My first review of 2013 is a double-whammy: two books by American author Jack London which make a perfect pair and can only be reviewed together.
White Fang and The Call of the Wild are two books which tell very similar stories but in opposite directions. Both books are set during the Klondike Gold Rush of the late 19th century and were inspired by London’s own experiences as a gold-prospector.
The Call of the Wild was first published in 1903 and is the tale of Buck, a dog who lives a very comfortable life at his home in California until he is stolen and sold into servitude by a desperate gardener. From the ‘sun-kissed Santa Clara Valley’, Buck is sent north to Canada to be a sledge-dog in the Yukon. From now on, Buck must learn to fight for survival as he passes through the hands of multiple masters, some good, some not so good. Buck is a fast learner and by embracing his inner wolf soon finds himself top dog and a prized possession. But there is something else that Buck finds in the frozen wastelands, something in the forest calling to him and which he finds it increasingly hard to resist…
White Fang (1905) tells the story of an animal of the same name born in the far north-west of Canada, an animal that is half-dog, half-wolf and who lives a hard life in which survival is only for those who fight longest and hardest. Moulded into a killer by a succession of hard and even cruel masters, White Fang is a match for no other animal in terms of ferocity and fighting skill. But is there a part of him that remains susceptible to the kinder side of human nature?
Both these books tell stories that centre on man’s domestication of the wolf but in very different ways. In The Call of the Wild, a faithful human companion reverts to a wilder state as he learns to fight for his life whereas in White Fang, a wolf is brought in from the wild and learns to rely on and even to love his human master.

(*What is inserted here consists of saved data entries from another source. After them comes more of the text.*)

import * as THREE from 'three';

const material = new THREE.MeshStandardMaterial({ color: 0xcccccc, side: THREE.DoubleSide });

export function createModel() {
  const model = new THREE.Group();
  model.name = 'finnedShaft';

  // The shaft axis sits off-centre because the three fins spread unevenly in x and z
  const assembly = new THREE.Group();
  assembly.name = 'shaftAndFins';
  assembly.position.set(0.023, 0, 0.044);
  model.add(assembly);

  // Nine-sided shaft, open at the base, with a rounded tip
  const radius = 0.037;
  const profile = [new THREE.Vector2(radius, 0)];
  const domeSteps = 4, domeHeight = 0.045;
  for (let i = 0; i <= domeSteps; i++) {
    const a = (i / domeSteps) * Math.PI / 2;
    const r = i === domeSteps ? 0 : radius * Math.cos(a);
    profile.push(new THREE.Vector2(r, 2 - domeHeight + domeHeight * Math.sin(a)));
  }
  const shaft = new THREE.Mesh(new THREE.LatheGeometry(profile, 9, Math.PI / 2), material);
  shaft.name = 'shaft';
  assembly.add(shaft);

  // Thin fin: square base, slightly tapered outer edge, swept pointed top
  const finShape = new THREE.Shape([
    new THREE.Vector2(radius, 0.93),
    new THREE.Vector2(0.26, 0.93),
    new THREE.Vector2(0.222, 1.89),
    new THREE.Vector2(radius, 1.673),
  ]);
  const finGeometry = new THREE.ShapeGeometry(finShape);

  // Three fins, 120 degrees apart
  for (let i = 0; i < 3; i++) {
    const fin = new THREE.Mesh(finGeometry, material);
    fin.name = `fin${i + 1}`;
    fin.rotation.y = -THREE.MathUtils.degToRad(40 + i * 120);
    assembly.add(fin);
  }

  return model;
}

Despite being very similar stories, one is much harsher than the other. Although it may have something to do with the scary looking cover, I found White Fang to be a much more violent and a colder book than TCotW and it took me longer to warm to the story and to care for the main character. Nevertheless by the end of the book, I was firmly behind White Fang, just as much as I had supported Buck from page 1.
Both tales are equally as compelling and give an excellent insight into life during the Gold Rush which is a time I know very little about. However both stories are incredibly violent and not for the faint-hearted animal lover, both dogs are forced to fight numerous times and the fights are described in detail so if you don’t like a bit of blood and guts these are not the books for you!
I’d definitely recommend that you read both books, the reversal of the story is an excellent technique to embroider the imagery of the individual tales.